► From The Hill — More than a third of rural Americans skip needed care because of cost: study — A new study found that 36 percent of rural Americans did not get the care they needed due to costs, which is more than double the rate for rural residents in six of the other countries the study looked at. Less than 10 percent of rural residents in the United Kingdom, Norway and Sweden reported that they did not get medical care due to costs.

 


TODAY’S MUST-READ

 

► From HuffPost — THE PERSUADERS (a new 5-part series on union-busters) — Part 1: Workers wanted a union. Then the mysterious men showed up. — Early last year, the president of a small manufacturing company in Missouri received a cold call from a man who went by the name of Jack Black. Workers at the company, called Motor Appliance Corp., or MAC, had just asked to hold a union election. Jack Black specialized in “union avoidance.” He wanted to offer his services. Jack Black’s firm has brought in millions of dollars over the years by providing employers with “persuaders,” or, to use unions’ less charitable term, “union busters” — consultants who try to convince workers not to organize. Persuader work is big business these days. The number of union elections in the U.S. has surged amid an organizing wave over the last two years. Employers are now paying upwards of $3,000 a day, plus expenses, for each persuader. Amazon alone dished out more than $14 million to consultants last year.

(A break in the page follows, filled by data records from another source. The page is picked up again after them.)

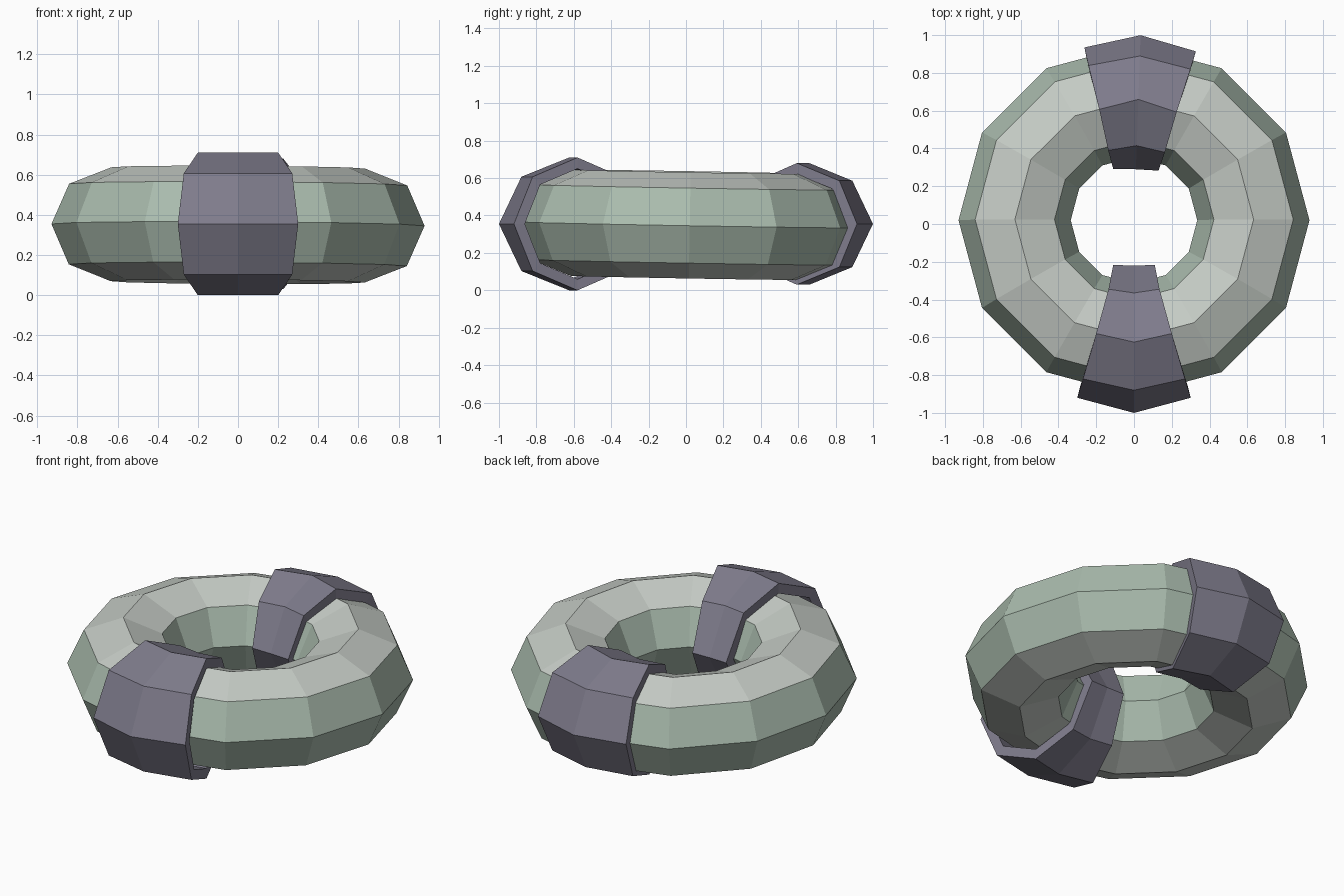
import bpy, bmesh
from math import radians

if "Cube" in bpy.data.objects:
    bpy.data.objects.remove(bpy.data.objects["Cube"])


def material(name, rgb):
    m = bpy.data.materials.new(name)
    m.diffuse_color = (*rgb, 1)
    m.use_nodes = True
    m.node_tree.nodes["Principled BSDF"].inputs["Base Color"].default_value = m.diffuse_color
    return m


green = material("green", (0.40, 0.50, 0.42))
pale = material("pale_grey_green", (0.56, 0.60, 0.56))
purple = material("dull_purple", (0.21, 0.20, 0.26))

# Ring: low-poly torus, slightly tilted
bpy.ops.mesh.primitive_torus_add(
    major_segments=12, minor_segments=8, major_radius=0.632, minor_radius=0.297,
    location=(0, 0.02, 0.35), rotation=(radians(-1), radians(0.3), 0))
ring = bpy.context.object
ring.name = "ring"
ring.scale.z = 0.955
ring.data.materials.append(green)
ring.data.materials.append(pale)
for p in ring.data.polygons:
    p.use_smooth = False
    # upper and lower faces are paler than the sides
    p.material_index = 1 if abs(p.center.z) > 0.2 else 0


def band(name, rows, z_mid, z_half, turn):
    """Eight-sided sleeve round the ring; rows = (mid reach, edge reach, half width)."""
    heights = [0, 0.71, 1, 0.71, 0]
    loop = [(rows[i], heights[i]) for i in range(5)]
    loop += [(rows[i], -heights[i]) for i in (3, 2, 1)]
    bm = bmesh.new()
    grid = []
    for (mid, edge, w), h in loop:
        z = z_mid + h * z_half
        grid.append([bm.verts.new(c) for c in
                     ((-w, -edge, z), (0, -mid, z), (w, -edge, z))])
    for i in range(8):
        a, b = grid[i], grid[(i + 1) % 8]
        for j in range(2):
            bm.faces.new((a[j], a[j + 1], b[j + 1], b[j]))
    me = bpy.data.meshes.new(name)
    bm.to_mesh(me)
    bm.free()
    ob = bpy.data.objects.new(name, me)
    bpy.context.collection.objects.link(ob)
    ob.rotation_euler.z = radians(turn)
    me.materials.append(purple)
    s = ob.modifiers.new("thickness", 'SOLIDIFY')
    s.thickness = 0.055
    s.offset = -1
    s.use_even_offset = True


# Two sleeves, front and back
band("front_band", [(1.0, 0.92, 0.30), (0.88, 0.82, 0.27), (0.625, 0.58, 0.20),
                    (0.365, 0.345, 0.135), (0.22, 0.217, 0.11)], 0.355, 0.355, 0)
band("back_band", [(1.0, 0.925, 0.295), (0.89, 0.83, 0.27), (0.66, 0.60, 0.205),
                   (0.415, 0.385, 0.15), (0.29, 0.287, 0.12)], 0.355, 0.325, 178)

EDITOR’S NOTE — Make sure you also check out www.laborlab.us, which tracks where union busters are active in Washington state and throughout the nation.

 


The Stand posts links to Washington state and national news of interest every weekday morning by 10 a.m.

CHECK OUT THE UNION DIFFERENCE in Washington: higher wages, affordable health and dental care, job and retirement security.

FIND OUT HOW TO JOIN TOGETHER with your co-workers to negotiate for better wages, benefits, and a voice at work. Or go ahead and contact a union organizer today!